by Paul Tiemeyer
Reviewed by Amanda Armstrong (a graduate student worker at UC Berkeley. She is a member of Academic Workers for a Democratic Union and is on the bargaining team for the UC Student-Workers Union – United Auto Workers Local 2865).
The moments of unspoken recognition that passed between gay male flight attendants in the 1950s, for instance. Or the euphemisms shared by airline managers, who seemed to want to reduce the number of gay men in the industry. Such things were not written down. But can they be unearthed today?
In his new book, Plane Queer: Labor, Sexuality, and AIDS in the History of Male Flight Attendants, Paul Tiemeyer collects stories about, generally, white men who worked—or tried to work—as flight attendants for U.S. airlines. Their stories are compelling, and tell us about aspects of the airline industry that haven’t yet been discussed in writing.
But because Tiemeyer mostly leaves their sister flight attendants outside the frame of his discussion, the book feels incomplete.
As Tiemeyer presents the story, …trends coincided in the mid-1950s with a period of particularly virulent homophobia, which brought about the near-total exclusion of men from new flight attendant positions.
He focuses particularly on the aftermath of the 1954 murder of Eastern Airlines flight attendant William Simpson. Upon landing in Miami, it seems Simpson was solicited for sex—by a man who, with an accomplice, robbed and fatally shot him.
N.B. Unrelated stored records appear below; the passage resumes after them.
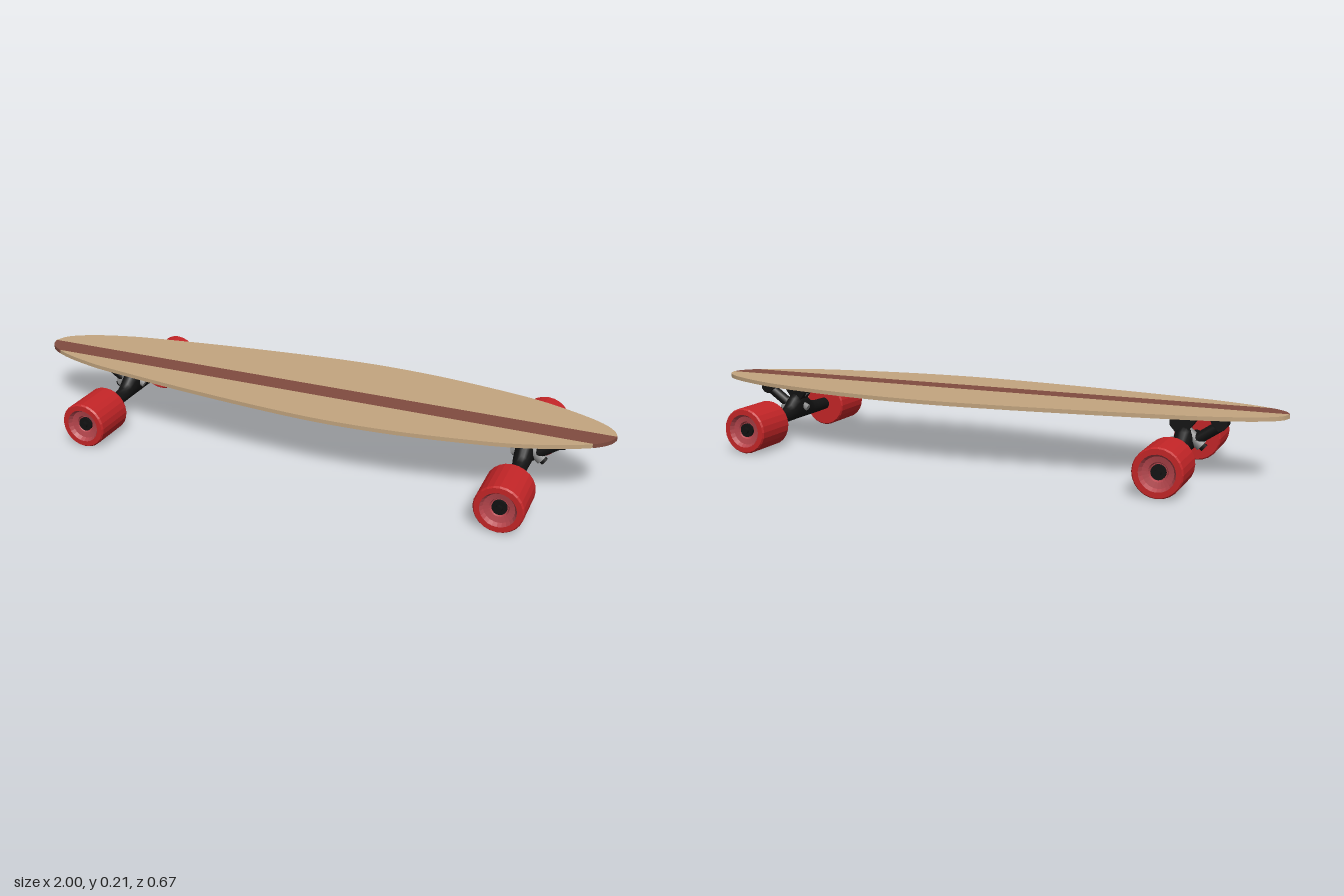
import * as THREE from 'three';
import { toCreasedNormals } from 'three/addons/utils/BufferGeometryUtils.js';

const mat = (name, color) => {
  const m = new THREE.MeshStandardMaterial({ color });
  m.name = name;
  return m;
};

export function createModel() {
  const wood = mat('light wood', 0xc3a57f);
  const stripeWood = mat('dark wood', 0x804c40);
  const red = mat('red urethane', 0xc42527);
  const pink = mat('wheel core', 0xb5454c);
  const black = mat('black metal', 0x121212);
  const grey = mat('grey steel', 0x8a8a8a);

  const model = new THREE.Group();
  model.name = 'longboard';
  const add = (parent, name, geo, material, x = 0, y = 0, z = 0) => {
    const m = new THREE.Mesh(geo, material);
    m.name = name;
    m.position.set(x, y, z);
    parent.add(m);
    return m;
  };

  // Deck: half-width outline, sliced lengthwise into boards
  const outline = new THREE.SplineCurve([
    [-1, 0], [-0.985, 0.037], [-0.95, 0.067], [-0.88, 0.1], [-0.78, 0.13], [-0.68, 0.15],
    [-0.4, 0.19], [-0.1, 0.222], [0.13, 0.235], [0.35, 0.226], [0.55, 0.2], [0.72, 0.167],
    [0.85, 0.122], [0.94, 0.078], [0.985, 0.037], [1, 0],
  ].map(p => new THREE.Vector2(...p))).getPoints(150);
  const board = (name, from, to, side, material) => {
    const edge = outline.filter(p => p.x >= -1 && p.x <= 1 && p.y >= from);
    const pts = edge.map(p => new THREE.Vector2(p.x, side * Math.min(p.y, to)));
    pts.push(new THREE.Vector2(edge[edge.length - 1].x, side * from));
    pts.push(new THREE.Vector2(edge[0].x, side * from));
    const unique = pts.filter((p, i) => p.distanceTo(pts[(i + 1) % pts.length]) > 1e-5);
    const geo = new THREE.ExtrudeGeometry(new THREE.Shape(unique), { depth: 0.013, bevelEnabled: false });
    add(model, name, toCreasedNormals(geo.rotateX(Math.PI / 2), 0.6), material, 0, 0.213, 0);
  };
  board('deckBack', 0, 1, -1, wood);
  board('deckStripe', 0, 0.075, 1, stripeWood);
  board('deckFront', 0.075, 1, 1, wood);

  // Side profile extruded across the board
  const slab = (pts, width) => {
    const shape = new THREE.Shape(pts.map(p => new THREE.Vector2(...p)));
    return new THREE.ExtrudeGeometry(shape, { depth: width, bevelEnabled: false }).translate(0, 0, -width / 2);
  };
  // Cylinder between two points in the x-y plane
  const rod = (a, b, r, sides = 16) => {
    const dx = b[0] - a[0], dy = b[1] - a[1];
    return new THREE.CylinderGeometry(r, r, Math.hypot(dx, dy), sides)
      .rotateZ(Math.atan2(-dx, dy))
      .translate((a[0] + b[0]) / 2, (a[1] + b[1]) / 2, 0);
  };

  // Hanger: rounded sections along z, swelling upward in the middle
  const hangerGeo = () => {
    const half = [[0, 0.156, 0.03], [0.02, 0.154, 0.03], [0.04, 0.14, 0.028], [0.06, 0.122, 0.025],
      [0.08, 0.11, 0.023], [0.11, 0.105, 0.022], [0.185, 0.103, 0.021]];
    const rows = [...half.slice(1).reverse().map(([z, t, w]) => [-z, t, w]), ...half];
    const n = 16, pos = [], idx = [];
    rows.forEach(([z, top, w]) => {
      for (let i = 0; i < n; i++) {
        const a = (i / n) * Math.PI * 2;
        pos.push(w * Math.cos(a), (top + 0.06) / 2 + ((top - 0.06) / 2) * Math.sin(a), z);
      }
    });
    for (let r = 0; r < rows.length - 1; r++) {
      for (let i = 0; i < n; i++) {
        const a = r * n + i, b = r * n + (i + 1) % n;
        idx.push(a, b, b + n, a, b + n, a + n);
      }
    }
    const g = new THREE.BufferGeometry();
    g.setAttribute('position', new THREE.Float32BufferAttribute(pos, 3));
    g.setIndex(idx);
    g.computeVertexNormals();
    return g;
  };

  // Turned part with its axis along z
  const turned = (pts, sides) => {
    const g = new THREE.LatheGeometry(pts.map(p => new THREE.Vector2(...p)), sides)
      .rotateX(Math.PI / 2).toNonIndexed();
    g.computeVertexNormals();
    return g;
  };

  const wheel = () => {
    const g = new THREE.Group();
    g.name = 'wheel';
    add(g, 'tire', turned([[0.012, 0.178], [0.073, 0.178], [0.077, 0.184], [0.077, 0.329],
      [0.073, 0.335], [0.056, 0.335]], 24), red);
    add(g, 'core', turned([[0.056, 0.335], [0.048, 0.322], [0.03, 0.318], [0.026, 0.31], [0.001, 0.31]], 24), pink);
    add(g, 'bearing', new THREE.CylinderGeometry(0.023, 0.023, 0.012, 20).rotateX(Math.PI / 2), black, 0, 0, 0.314);
    add(g, 'axleNut', new THREE.CylinderGeometry(0.011, 0.011, 0.012, 6).rotateX(Math.PI / 2), black, 0, 0, 0.324);
    g.position.y = 0.0775;
    return g;
  };

  // Truck: local +x points to the end of the board
  const truck = (name) => {
    const t = new THREE.Group();
    t.name = name;
    add(t, 'basePlate', new THREE.BoxGeometry(0.178, 0.006, 0.104), black, 0.046, 0.197, 0);
    add(t, 'kingpinBlock', slab([[-0.043, 0.196], [-0.043, 0.155], [-0.02, 0.128], [0.005, 0.128],
      [0.033, 0.165], [0.045, 0.196]], 0.048), black);
    add(t, 'pivotBlock', slab([[0.135, 0.196], [0.135, 0.162], [0.125, 0.15], [0.108, 0.146],
      [0.088, 0.164], [0.078, 0.196]], 0.048), black);
    add(t, 'pivotArm', rod([0.112, 0.162], [0, 0.085], 0.018), black);
    add(t, 'hanger', hangerGeo(), black);
    add(t, 'kingpin', rod([-0.03, 0.165], [0.055, 0.092], 0.019), grey);
    add(t, 'kingpinNut', rod([0.052, 0.095], [0.064, 0.085], 0.013, 6), black);
    add(t, 'kingpinHead', rod([-0.018, 0.112], [-0.042, 0.1], 0.012, 6), grey);
    for (const x of [-0.025, 0.117]) {
      for (const z of [-0.043, 0.043]) {
        add(t, 'mountingNut', new THREE.CylinderGeometry(0.007, 0.007, 0.007, 6), black, x, 0.192, z);
      }
    }
    const front = wheel(), back = wheel();
    back.rotation.y = Math.PI;
    t.add(front, back);
    return t;
  };

  const leftTruck = truck('leftTruck');
  leftTruck.position.x = 0.728;
  const rightTruck = truck('rightTruck');
  rightTruck.position.x = -0.684;
  rightTruck.rotation.y = Math.PI;
  model.add(leftTruck, rightTruck);
  return model;
}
The two men presented an argument in court that would later become known as the “gay panic defense”—that Simpson, by making a pass at them, provoked them to panic and kill him. They were ultimately acquitted of murder. Miami newspapers took the occasion to publish a series of phobic exposés on the local underground gay scene.
Read the full review here